Plain-text document sources:

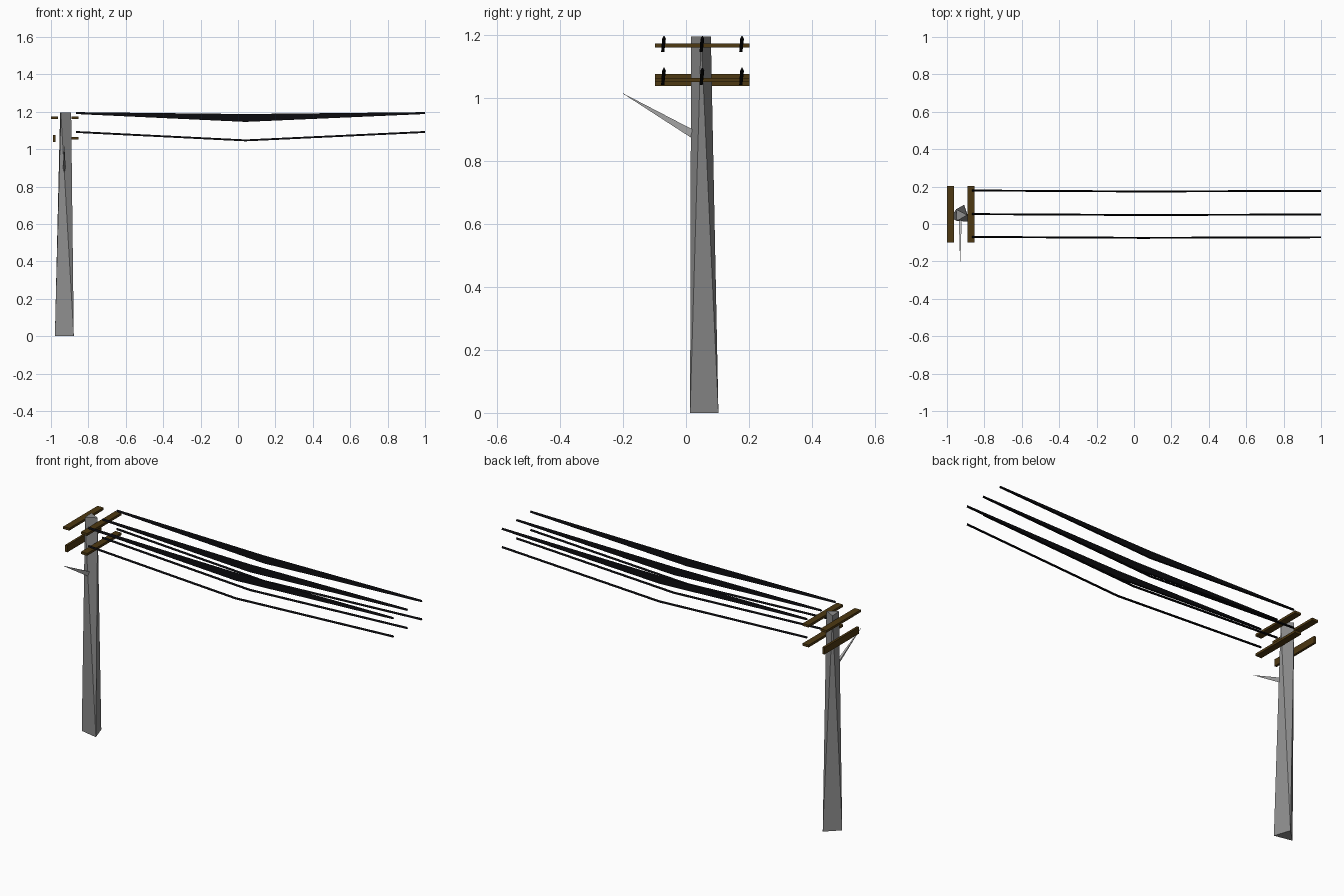
import bpy, bmesh

if "Cube" in bpy.data.objects:
    bpy.data.objects.remove(bpy.data.objects["Cube"])


def material(name, rgb):
    m = bpy.data.materials.new(name)
    m.diffuse_color = (*rgb, 1)
    m.use_nodes = True
    m.node_tree.nodes["Principled BSDF"].inputs["Base Color"].default_value = m.diffuse_color
    return m


GREY = material("concrete grey", (0.27, 0.27, 0.27))
PALE = material("pale grey", (0.48, 0.48, 0.48))
BROWN = material("dark wood", (0.075, 0.04, 0.006))
BLACK = material("cable black", (0.003, 0.003, 0.004))


def loft(name, rings, mat, shift=0):
    """Triangulated skin through three-sided rings, closed at both ends."""
    bm = bmesh.new()
    rows = [[bm.verts.new(p) for p in ring] for ring in rings]
    for a, b in zip(rows, rows[1:]):
        for i in range(3):
            j = (i + 1) % 3
            bm.faces.new((a[i], a[j], b[i]))
            bm.faces.new((a[j], b[j], b[i]))
    bm.faces.new(rows[0][::-1])
    bm.faces.new(rows[-1])
    bmesh.ops.recalc_face_normals(bm, faces=bm.faces)
    finish(name, bm, mat)


def finish(name, bm, mat):
    me = bpy.data.meshes.new(name)
    bm.to_mesh(me)
    bm.free()
    me.materials.append(mat)
    bpy.context.collection.objects.link(bpy.data.objects.new(name, me))


def box(name, x0, x1, y0, y1, z0, z1, mat):
    bm = bmesh.new()
    bmesh.ops.create_cube(bm, size=1)
    for v in bm.verts:
        v.co = ((x0 + x1) / 2 + v.co.x * (x1 - x0),
                (y0 + y1) / 2 + v.co.y * (y1 - y0),
                (z0 + z1) / 2 + v.co.z * (z1 - z0))
    finish(name, bm, mat)


# Pole: three-sided, its top triangle turned 60 degrees from its base
loft("pole", [
    [(-0.979, 0.034, 0), (-0.878, 0.013, 0), (-0.908, 0.103, 0)],
    [(-0.947, 0.016, 1.195), (-0.892, 0.048, 1.195), (-0.951, 0.079, 1.195)],
], GREY)

# Bracket spike pointing forward and up
tip = (-0.929, -0.20, 1.015)
loft("bracket_spike", [
    [(-0.937, 0.035, 0.893), (-0.929, 0.035, 0.862), (-0.921, 0.035, 0.893)],
    [(tip[0] - 0.001, tip[1], tip[2]), (tip[0], tip[1], tip[2] - 0.001),
     (tip[0] + 0.001, tip[1], tip[2])],
], PALE)

# Crossarms: three lying flat, one standing on edge
for name, x0, x1, z0, z1 in (
        ("upper_left_crossarm", -1.0, -0.963, 1.161, 1.174),
        ("upper_right_crossarm", -0.891, -0.854, 1.161, 1.174),
        ("lower_right_crossarm", -0.891, -0.854, 1.051, 1.064),
        ("lower_left_crossarm", -0.988, -0.975, 1.038, 1.076)):
    box(name, x0, x1, -0.098, 0.202, z0, z1, BROWN)


def wire(name, y, z_end, mid_low, mid_high):
    """Sagging wire; the middle section may be deeper than the ends."""
    def ring(x, yc, lo, hi):
        return [(x, yc - 0.005, lo), (x, yc + 0.005, lo), (x, yc, hi)]
    loft(name, [ring(-0.866, y + 0.002, z_end - 0.005, z_end + 0.005),
                ring(0.04, y - 0.003, mid_low, mid_high),
                ring(1.0, y, z_end - 0.005, z_end + 0.005)], BLACK)


# Wires: deep-bellied upper row, thin lower row
for i, y in enumerate((-0.071, 0.051, 0.177)):
    wire(f"upper_wire_{i + 1}", y, 1.193, 1.146, 1.188)
    wire(f"lower_wire_{i + 1}", y, 1.092, 1.042, 1.052)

WORK INSTRUCTION — Return verbatim each line from the one that mentions "ring(1.0, y, z_end" to the end of the entries, inclusive.

RESPONSE TO THIS EXERCISE —
                ring(1.0, y, z_end - 0.005, z_end + 0.005)], BLACK)


# Wires: deep-bellied upper row, thin lower row
for i, y in enumerate((-0.071, 0.051, 0.177)):
    wire(f"upper_wire_{i + 1}", y, 1.193, 1.146, 1.188)
    wire(f"lower_wire_{i + 1}", y, 1.092, 1.042, 1.052)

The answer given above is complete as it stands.